The title of this piece, “A Colony for the Taking”, would seem to imply some form of colonialism is taking place, though by whom, and to whom, is open to conjecture. We first notice the scattered essentials of the two protagonists of the illustrated tableau, Marvel Comics’ Ant-Man, created by Stan Lee and Jack Kirby, and Atom Ant, the entomologically-inclined super hero created by Hanna-Barbera Studios. These body parts appear like crumbs upon a picnic blanket, readily attended to by numerous black ants. That one character is able to communicate with ants, while the other is an ant himself, offers a bounty of psychological entreaties as to the nature of their relationship. Atom Ant is clearly grinning up at Ant-Man’s inverted head, his antennae are prostrate, though curled at the ends, perhaps indicating a willingness to converse, but coming with certain requirements and safeguards. Ant-Man, on the other hand, has resolutely pronged antennae, but his expression betrays a very real anticipation of need for concern. True to their respective duties and folkloric traditions, each appears ready to counter any affront, strapped into their white helmets like race car drivers, Atom Ant’s torso pointing the way towards impending action, its handless arm interestingly accompanied by Ant-Man’s much larger, complete one. – A.L.

Thor & Asterix
The mythology of mythology itself is tackled in this intriguing cornucopia of metal and primary fabric, a tight, formulated grouping of two of comicdom’s most popular ancient warriors, Marvel Comics’ The Mighty Thor, created by Jack Kirby, and Asterix, the super-empowered ancient Gaul, one of France’s most enduring comic characters, created by Rene Goscinny and Albert Uderzo. In this piece, amusingly entitled “An Old Grudge”, many historical implications arise, along with provincial considerations, Thor’s Norse, Germanic Pagan origin perhaps complimenting that of the pint-sized, but spirited Gaul, devoted enemy of the Romans. The visual echoes are many, further uniting the boisterous couple. Each dons a winged, metal helmet, has flowing, golden hair and dark eyebrows. Asterix’s belt is decorated with ovals, as is Thor’s tunic, each wears yellow boots, each is sleeveless and gloveless. The permeation of yellow acts as a thread of unity, a shared battle hue and cry, if you will, one that points to a singular Germanic association, if not a mirrored birthright. Hammer of lightning meets blade powered by pagan elixir, myth and alchemy colliding in a bright, frantic tapestry spun of the warring spirit. – A.L.

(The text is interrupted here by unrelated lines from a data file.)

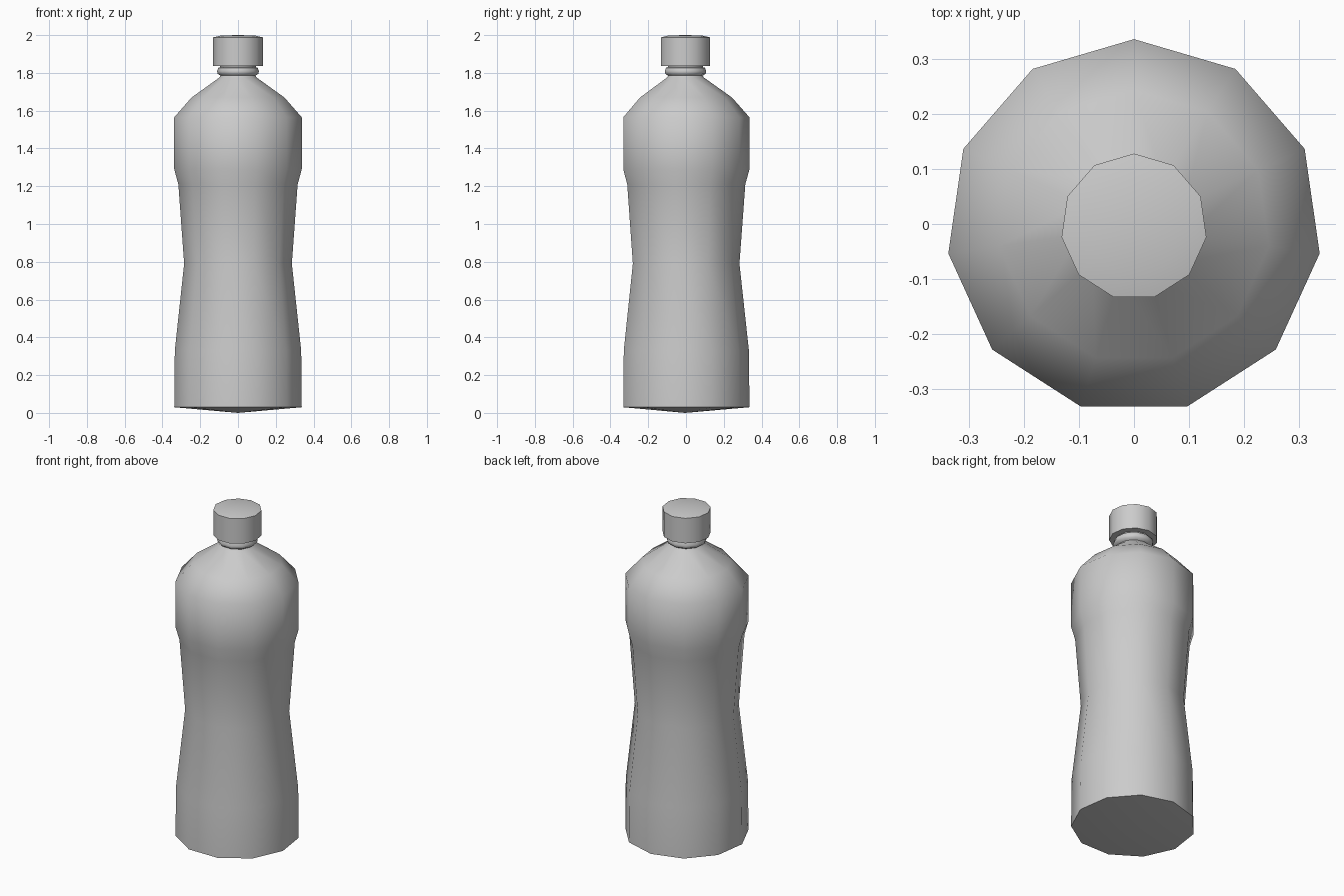
import bpy, bmesh, math

if "Cube" in bpy.data.objects:
    bpy.data.objects.remove(bpy.data.objects["Cube"])

SIDES = 11
Y_OFFSET = -0.005  # an odd-sided ring is centred by its bounds


def lathe(name, profile):
    """Spin (radius, z) points into an 11-sided closed body; radius 0 makes a tip."""
    bm = bmesh.new()
    rings = []
    for r, z in profile:
        if r == 0:
            rings.append([bm.verts.new((0, Y_OFFSET, z))] * SIDES)
        else:
            rings.append([bm.verts.new((r * math.sin(2 * math.pi * i / SIDES),
                                        r * math.cos(2 * math.pi * i / SIDES) + Y_OFFSET, z))
                          for i in range(SIDES)])
    for a, b in zip(rings, rings[1:]):
        for i in range(SIDES):
            j = (i + 1) % SIDES
            corners = list(dict.fromkeys((a[i], a[j], b[j], b[i])))
            bm.faces.new(corners)
    bmesh.ops.recalc_face_normals(bm, faces=bm.faces)
    mesh = bpy.data.meshes.new(name)
    bm.to_mesh(mesh)
    bm.free()
    obj = bpy.data.objects.new(name, mesh)
    bpy.context.collection.objects.link(obj)
    bpy.ops.object.select_all(action='DESELECT')
    obj.select_set(True)
    bpy.context.view_layer.objects.active = obj
    bpy.ops.object.shade_smooth_by_angle(angle=math.radians(50))
    return obj


# Bottle with shallow pointed base, pinched waist, shoulders and neck
lathe("bottle_body", [
    (0, 0.0), (0.341, 0.03), (0.338, 0.33), (0.288, 0.79), (0.319, 1.21),
    (0.341, 1.29), (0.341, 1.565), (0.248, 1.67), (0.10, 1.775),
    (0.093, 1.785), (0.109, 1.795), (0.112, 1.81), (0.105, 1.827),
    (0.095, 1.83), (0.095, 1.85), (0, 1.85)])

# Screw cap with slightly domed top
lathe("cap", [(0, 1.837), (0.133, 1.837), (0.133, 1.988), (0.09, 1.998), (0, 2.0)])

ANDREW LAND, born in 1956, in Cambridge, England, is a preeminent commentator upon today’s varied artistic disciplines, a critic who brings a wealth of historical and cultural knowledge to his criticism and other writings. A man known to tackle the merit of neo-Teutonic bead art and manic-depressive finger painting with equal aplomb, he is also the proud parent of an award-winning Corgi named Smooches.